Records contained in a dataset
►

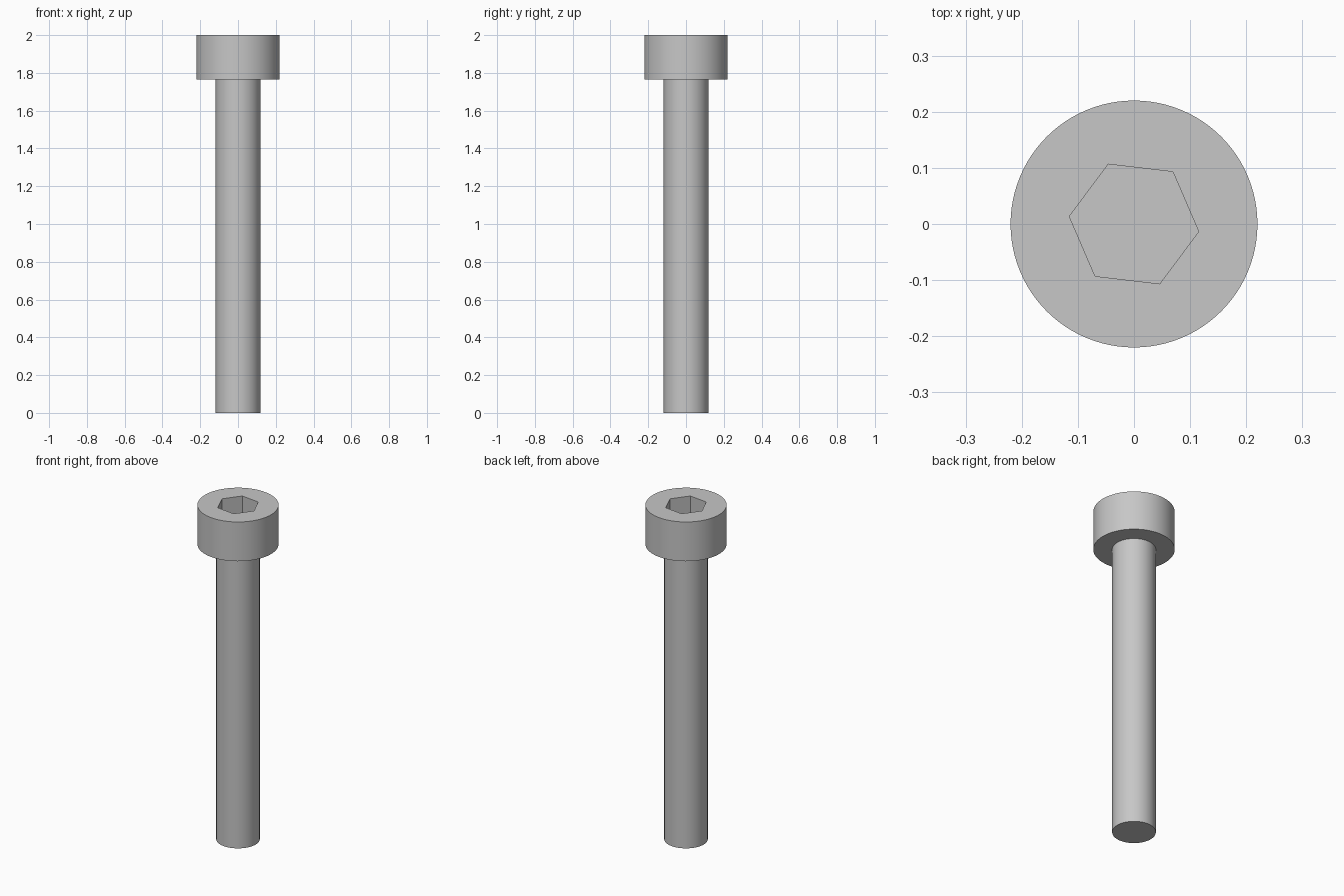
import bpy
import math

cube = bpy.data.objects.get("Cube")
if cube:
    bpy.data.objects.remove(cube, do_unlink=True)

HEIGHT = 2.0
HEAD_BASE = 1.765
HEAD_RADIUS = 0.22
SHANK_RADIUS = 0.118
SOCKET_RADIUS = 0.116
SOCKET_DEPTH = 0.12
SIDES = 96

# Plain steel
steel = bpy.data.materials.new("grey steel")
steel.use_nodes = True
color = (0.57, 0.57, 0.57, 1.0)
steel.diffuse_color = color
steel.node_tree.nodes["Principled BSDF"].inputs["Base Color"].default_value = color


def prism(name, radius, bottom, top, sides, turn=0.0):
    """Upright cylinder or prism between two heights."""
    bpy.ops.mesh.primitive_cylinder_add(
        vertices=sides, radius=radius, depth=top - bottom,
        location=(0, 0, (bottom + top) / 2), rotation=(0, 0, turn))
    obj = bpy.context.object
    obj.name = name
    obj.data.materials.append(steel)
    return obj


def smooth(obj):
    bpy.ops.object.select_all(action="DESELECT")
    obj.select_set(True)
    bpy.context.view_layer.objects.active = obj
    bpy.ops.object.shade_smooth_by_angle(angle=math.radians(30))


# Shank, seated just inside the head
shank = prism("shank", SHANK_RADIUS, 0, HEAD_BASE + 0.02, SIDES)
smooth(shank)

# Head with a slightly turned hexagonal socket
head = prism("head", HEAD_RADIUS, HEAD_BASE, HEIGHT, SIDES)
cutter = prism("socket_cutter", SOCKET_RADIUS, HEIGHT - SOCKET_DEPTH,
               HEIGHT + 0.1, 6, math.radians(23.3))
cutter.hide_render = True

cut = head.modifiers.new("socket", "BOOLEAN")
cut.operation = "DIFFERENCE"
cut.solver = "EXACT"
cut.object = cutter
bpy.context.view_layer.objects.active = head
bpy.ops.object.modifier_apply(modifier=cut.name)
bpy.data.objects.remove(cutter, do_unlink=True)
smooth(head)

◄

Search the records above for the string "cutter" and copy each line that holds it.

cutter = prism("socket_cutter", SOCKET_RADIUS, HEIGHT - SOCKET_DEPTH,
cutter.hide_render = True
cut.object = cutter
bpy.data.objects.remove(cutter, do_unlink=True)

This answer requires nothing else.